“Let me put this a way you’d understand,” Francis said, “I need room to manoeuvre.”
Robert stood there quietly, waiting for more, challenging Francis to go further, when he didn’t he asked, “Why?”
“Because this isn’t the life I wanted. Fair enough you got drafted, a lot of people did, but after the battle for Epsilon Eridani, most people quit and returned home. You went career without even talking to me.”
“They needed me,” Robert said, he was a man of few words, a trait he considered stoic, right now Francis just found it infuriating.
“I needed you,” Francis said, “I needed you, and you are barely here. Always off on some secret mission or another you can never talk about when you are home.”
“I understand,” and he really thought did, his colonel had warned of the hardships of a career in the defence force.
“I need space, and I need time. I need to find out if this is what I want,” Francis said quietly.
“I understand,” Robert repeated.
Two weeks later Robert was gone, he’d been out of contact for a week, Francis already knew that meant he was on mission again, and he was trying not to care, but he worried, he always worried. Pilots had short life spans, so many things to go wrong when you’re in and out of space constantly. Francis had seen the war documentaries, accidents had taken nearly as many lives as the enemy in the two years of the war.

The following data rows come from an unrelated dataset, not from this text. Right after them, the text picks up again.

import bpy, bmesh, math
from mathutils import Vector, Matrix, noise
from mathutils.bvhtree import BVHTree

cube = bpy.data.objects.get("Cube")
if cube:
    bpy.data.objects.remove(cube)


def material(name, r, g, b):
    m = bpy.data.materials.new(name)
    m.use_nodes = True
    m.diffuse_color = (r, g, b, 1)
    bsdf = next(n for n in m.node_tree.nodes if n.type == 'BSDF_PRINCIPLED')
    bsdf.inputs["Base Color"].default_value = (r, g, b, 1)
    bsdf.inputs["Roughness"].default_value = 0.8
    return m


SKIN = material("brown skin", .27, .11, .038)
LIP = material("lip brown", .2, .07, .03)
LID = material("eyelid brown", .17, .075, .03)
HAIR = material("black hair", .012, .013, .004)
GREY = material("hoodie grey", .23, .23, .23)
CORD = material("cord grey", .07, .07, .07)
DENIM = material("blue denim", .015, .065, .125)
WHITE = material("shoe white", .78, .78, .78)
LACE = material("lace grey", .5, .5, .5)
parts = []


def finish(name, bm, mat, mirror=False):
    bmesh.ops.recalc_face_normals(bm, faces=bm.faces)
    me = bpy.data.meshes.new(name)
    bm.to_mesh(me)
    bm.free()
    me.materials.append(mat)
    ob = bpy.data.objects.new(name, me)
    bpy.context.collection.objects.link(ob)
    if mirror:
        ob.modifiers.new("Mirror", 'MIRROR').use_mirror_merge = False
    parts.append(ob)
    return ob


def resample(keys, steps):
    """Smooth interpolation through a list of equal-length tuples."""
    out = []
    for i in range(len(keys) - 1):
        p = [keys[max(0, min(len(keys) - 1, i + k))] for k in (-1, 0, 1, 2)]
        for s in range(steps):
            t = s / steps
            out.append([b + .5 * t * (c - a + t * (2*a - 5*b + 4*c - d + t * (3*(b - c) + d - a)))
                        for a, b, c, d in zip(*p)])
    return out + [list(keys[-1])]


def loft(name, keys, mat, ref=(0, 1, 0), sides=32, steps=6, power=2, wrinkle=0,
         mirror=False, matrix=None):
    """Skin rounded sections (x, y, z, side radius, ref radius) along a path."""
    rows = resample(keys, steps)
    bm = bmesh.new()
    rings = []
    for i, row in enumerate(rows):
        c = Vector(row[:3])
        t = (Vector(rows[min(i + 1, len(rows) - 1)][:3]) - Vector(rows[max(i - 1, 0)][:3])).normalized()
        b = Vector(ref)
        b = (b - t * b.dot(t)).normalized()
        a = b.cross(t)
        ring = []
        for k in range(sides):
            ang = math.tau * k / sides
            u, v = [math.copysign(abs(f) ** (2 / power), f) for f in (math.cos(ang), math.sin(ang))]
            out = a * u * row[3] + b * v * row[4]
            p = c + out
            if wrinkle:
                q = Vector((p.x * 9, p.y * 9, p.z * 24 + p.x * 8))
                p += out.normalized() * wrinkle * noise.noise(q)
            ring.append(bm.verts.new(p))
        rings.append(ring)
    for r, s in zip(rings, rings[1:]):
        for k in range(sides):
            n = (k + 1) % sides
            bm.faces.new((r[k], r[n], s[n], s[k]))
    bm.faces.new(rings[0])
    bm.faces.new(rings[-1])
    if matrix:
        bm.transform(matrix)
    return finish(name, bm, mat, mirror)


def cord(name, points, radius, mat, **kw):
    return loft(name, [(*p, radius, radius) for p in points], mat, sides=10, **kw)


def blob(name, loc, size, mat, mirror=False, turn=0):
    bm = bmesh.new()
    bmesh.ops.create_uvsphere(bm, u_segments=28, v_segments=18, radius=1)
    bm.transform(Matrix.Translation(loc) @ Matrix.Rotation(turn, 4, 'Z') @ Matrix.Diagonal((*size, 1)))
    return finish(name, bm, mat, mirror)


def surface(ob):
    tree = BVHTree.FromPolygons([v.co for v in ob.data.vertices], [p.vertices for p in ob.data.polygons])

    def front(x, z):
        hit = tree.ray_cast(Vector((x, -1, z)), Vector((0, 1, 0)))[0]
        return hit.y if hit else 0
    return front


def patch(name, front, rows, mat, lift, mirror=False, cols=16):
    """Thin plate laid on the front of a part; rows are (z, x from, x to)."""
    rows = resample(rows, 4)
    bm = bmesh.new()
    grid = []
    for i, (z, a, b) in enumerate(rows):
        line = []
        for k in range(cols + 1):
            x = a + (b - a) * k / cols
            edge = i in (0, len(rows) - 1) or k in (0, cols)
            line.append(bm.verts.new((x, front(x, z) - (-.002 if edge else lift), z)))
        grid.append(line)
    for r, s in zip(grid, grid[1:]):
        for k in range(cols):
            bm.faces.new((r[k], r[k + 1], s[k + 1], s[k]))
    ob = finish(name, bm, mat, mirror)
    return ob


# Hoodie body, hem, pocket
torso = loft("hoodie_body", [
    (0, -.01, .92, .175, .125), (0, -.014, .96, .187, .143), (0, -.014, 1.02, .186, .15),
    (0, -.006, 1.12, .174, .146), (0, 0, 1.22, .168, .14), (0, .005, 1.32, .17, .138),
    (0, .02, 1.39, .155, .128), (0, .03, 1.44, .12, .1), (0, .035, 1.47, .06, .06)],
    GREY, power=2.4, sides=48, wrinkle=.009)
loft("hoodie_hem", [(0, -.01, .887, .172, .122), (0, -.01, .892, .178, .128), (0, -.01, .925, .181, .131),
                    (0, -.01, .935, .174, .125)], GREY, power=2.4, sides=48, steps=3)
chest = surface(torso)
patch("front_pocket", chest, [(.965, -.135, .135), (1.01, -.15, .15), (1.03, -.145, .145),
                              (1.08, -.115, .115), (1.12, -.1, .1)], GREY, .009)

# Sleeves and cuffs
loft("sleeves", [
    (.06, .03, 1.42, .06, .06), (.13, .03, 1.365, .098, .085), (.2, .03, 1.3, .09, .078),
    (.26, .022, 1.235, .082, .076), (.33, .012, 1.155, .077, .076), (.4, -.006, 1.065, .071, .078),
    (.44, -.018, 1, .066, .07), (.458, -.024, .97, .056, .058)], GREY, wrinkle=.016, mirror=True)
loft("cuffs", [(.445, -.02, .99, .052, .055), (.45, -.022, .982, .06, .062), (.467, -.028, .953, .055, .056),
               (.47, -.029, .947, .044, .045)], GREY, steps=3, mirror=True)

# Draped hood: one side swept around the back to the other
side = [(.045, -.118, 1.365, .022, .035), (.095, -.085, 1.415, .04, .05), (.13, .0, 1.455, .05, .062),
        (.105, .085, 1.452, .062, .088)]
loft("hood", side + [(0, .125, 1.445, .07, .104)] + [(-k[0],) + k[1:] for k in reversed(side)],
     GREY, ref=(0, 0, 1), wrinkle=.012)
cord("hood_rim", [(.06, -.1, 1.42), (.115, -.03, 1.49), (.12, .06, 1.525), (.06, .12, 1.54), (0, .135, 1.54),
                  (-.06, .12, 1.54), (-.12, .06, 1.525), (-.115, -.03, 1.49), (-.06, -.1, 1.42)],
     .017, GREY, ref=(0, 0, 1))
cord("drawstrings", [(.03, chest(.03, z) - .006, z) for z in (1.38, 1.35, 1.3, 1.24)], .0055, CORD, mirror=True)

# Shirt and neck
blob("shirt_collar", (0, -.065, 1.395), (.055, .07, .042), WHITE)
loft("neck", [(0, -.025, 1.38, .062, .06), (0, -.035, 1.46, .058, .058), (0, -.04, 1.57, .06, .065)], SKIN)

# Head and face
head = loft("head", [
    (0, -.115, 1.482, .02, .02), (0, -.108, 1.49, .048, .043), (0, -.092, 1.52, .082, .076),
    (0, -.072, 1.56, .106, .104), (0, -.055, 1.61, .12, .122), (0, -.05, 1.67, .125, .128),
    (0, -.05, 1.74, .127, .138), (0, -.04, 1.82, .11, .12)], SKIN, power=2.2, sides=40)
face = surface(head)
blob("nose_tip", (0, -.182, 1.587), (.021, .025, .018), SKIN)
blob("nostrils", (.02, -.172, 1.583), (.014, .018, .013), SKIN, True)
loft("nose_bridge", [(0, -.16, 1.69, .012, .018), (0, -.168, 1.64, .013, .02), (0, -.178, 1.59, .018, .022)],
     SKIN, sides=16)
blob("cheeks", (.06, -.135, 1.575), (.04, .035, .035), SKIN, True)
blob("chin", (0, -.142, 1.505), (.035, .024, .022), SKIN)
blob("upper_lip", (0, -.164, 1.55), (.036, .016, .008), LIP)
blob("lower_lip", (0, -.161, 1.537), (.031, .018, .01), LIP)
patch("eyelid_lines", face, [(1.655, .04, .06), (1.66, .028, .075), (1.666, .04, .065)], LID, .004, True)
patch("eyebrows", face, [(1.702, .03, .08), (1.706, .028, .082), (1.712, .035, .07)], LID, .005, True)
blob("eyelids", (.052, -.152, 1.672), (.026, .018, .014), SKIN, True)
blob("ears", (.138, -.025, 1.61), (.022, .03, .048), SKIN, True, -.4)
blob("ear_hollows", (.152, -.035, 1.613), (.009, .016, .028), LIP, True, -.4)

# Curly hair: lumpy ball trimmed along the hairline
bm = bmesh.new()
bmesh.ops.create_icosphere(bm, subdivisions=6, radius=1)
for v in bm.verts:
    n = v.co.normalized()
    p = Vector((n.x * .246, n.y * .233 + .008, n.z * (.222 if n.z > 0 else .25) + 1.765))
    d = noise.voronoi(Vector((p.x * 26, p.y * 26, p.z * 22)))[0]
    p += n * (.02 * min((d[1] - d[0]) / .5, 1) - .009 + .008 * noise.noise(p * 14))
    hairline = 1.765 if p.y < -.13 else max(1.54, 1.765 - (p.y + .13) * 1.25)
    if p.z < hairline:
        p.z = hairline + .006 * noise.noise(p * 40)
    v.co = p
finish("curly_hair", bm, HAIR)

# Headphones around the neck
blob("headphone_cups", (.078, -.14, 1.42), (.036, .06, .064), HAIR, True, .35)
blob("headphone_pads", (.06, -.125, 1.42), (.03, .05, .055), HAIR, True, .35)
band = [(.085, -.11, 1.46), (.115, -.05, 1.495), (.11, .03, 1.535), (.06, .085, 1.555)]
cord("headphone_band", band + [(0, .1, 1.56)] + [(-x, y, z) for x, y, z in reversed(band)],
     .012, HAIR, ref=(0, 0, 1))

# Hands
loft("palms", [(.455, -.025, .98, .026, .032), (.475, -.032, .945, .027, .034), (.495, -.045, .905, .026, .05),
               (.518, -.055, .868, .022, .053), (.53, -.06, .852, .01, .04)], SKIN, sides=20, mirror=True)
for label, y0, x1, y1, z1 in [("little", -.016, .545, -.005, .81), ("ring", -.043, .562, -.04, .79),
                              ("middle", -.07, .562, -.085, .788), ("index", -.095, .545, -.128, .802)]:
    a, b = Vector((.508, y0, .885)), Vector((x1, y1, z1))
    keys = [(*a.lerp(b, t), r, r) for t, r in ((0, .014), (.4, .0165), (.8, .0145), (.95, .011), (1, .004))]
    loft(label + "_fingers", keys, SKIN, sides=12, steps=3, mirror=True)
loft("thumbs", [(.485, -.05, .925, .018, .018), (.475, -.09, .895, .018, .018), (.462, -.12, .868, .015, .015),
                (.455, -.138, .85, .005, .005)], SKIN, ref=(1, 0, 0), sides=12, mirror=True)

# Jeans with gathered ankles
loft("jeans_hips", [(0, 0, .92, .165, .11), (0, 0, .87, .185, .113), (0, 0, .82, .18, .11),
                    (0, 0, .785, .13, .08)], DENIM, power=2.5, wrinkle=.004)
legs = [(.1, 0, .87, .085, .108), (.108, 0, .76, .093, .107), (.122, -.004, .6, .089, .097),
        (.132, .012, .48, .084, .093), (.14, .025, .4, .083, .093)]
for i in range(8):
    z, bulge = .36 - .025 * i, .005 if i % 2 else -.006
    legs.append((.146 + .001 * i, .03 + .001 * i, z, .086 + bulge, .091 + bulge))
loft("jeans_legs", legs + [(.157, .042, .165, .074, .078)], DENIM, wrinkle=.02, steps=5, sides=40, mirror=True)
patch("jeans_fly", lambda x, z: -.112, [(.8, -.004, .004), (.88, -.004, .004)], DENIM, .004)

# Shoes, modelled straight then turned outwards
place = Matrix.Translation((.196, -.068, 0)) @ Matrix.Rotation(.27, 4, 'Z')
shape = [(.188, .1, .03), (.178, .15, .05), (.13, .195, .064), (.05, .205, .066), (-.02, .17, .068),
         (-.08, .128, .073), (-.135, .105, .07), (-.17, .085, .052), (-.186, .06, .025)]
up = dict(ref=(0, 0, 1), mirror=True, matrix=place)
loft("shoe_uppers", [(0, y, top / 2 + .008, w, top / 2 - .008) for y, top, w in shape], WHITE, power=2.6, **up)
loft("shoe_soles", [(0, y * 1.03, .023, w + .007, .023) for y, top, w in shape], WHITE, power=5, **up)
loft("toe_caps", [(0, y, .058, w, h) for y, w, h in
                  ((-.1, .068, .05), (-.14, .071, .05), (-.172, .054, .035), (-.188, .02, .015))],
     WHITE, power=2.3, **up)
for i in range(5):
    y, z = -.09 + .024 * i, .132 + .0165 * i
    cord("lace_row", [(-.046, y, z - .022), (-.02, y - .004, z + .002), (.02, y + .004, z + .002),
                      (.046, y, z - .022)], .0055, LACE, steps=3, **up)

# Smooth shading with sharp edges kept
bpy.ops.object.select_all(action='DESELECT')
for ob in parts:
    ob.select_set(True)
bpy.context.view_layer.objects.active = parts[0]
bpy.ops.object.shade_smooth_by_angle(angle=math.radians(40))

There was an electronic chime from the door.
Francis somehow knew it was Robert, and in that moment he decided, he’d take whatever of Robert he could get, whatever the defence force left would be good enough for him.
“I’ve not changed the code Rob…” he said as the pressure lock broke and the door started to slide open, he stopped suddenly as he realised it wasn’t Robert. Instead in the door way stood sharply dressed in an even shaper uniform was Roberts colonel.
“Hello Francis,” the colonel said with a respectful nod, his expression serious and dire.
“Colonel Hallin,” Francis said extending his hand, still confused about military protocol in these matters. He’d never served, as a resource manager at the North Pole space port his role was already considered vital to the cause making sure the space, air, and ground defence forces were supplied. “What brings you here?”
“May I come in,” the Colonel asked.
“Oh, yes of course. Roberts not here though,” he paused, “Though you probably already know that. What’s up?”
“Its about Robert Francis,” the Colonel took a deep breath, “He died yesterday. Killed in action.”
Francis fell into the chair behind him, he suddenly felt numb, and he couldn’t seem to organise his thoughts to say anything.
The Colonel took a seat opposite, “It was quick. I can’t tell you much, but he was on a mission of vital importance to our security. His ship was discovered and they got to him in numbers before he could get out of there. I’m sorry.”
Francis was still in shock, and grief was quickly pouring in, threatening to engulf him.
“Francis, I know this is hard but I wanted to tell you myself. Robert was a hero,” the Colonel said. “Before he left for his mission he filled out a last will and testament, which is normal before a mission of this type, he left everything to you.”
And that was it, suddenly Francis couldn’t hold back the tears any longer. The Colonel shifted uncomfortably, not really knowing what to do.
After a few minutes, between sobs, Francis spoke again, “We split up, you know?”
The Colonel nodded.
“I was awful to him, I couldn’t take this life of his,” Francis said, “Why’d he leave me everything?”
“Because he was a smart man, because he knew how you felt, because he loved you,” the Colonel said, “He knew you’d get back together.”
“I only just realised, and then suddenly he’s gone,” Francis said fighting the tears. “I should have told him sooner.”
“Doesn’t matter,” the Colonel said, “He knew. And he knew he’d not done right by you, but being a patriot, protecting you was important too.”
“Thank you Colonel,” Francis said, “If you’ll excuse me I’ve got some calls to make.”
“I understand,” the Colonel said standing, “Someone from the General’s office will call with more details about what happens next, and what help they can offer, but my door is always open to you as well.”
Francis nodded, and the Colonel left.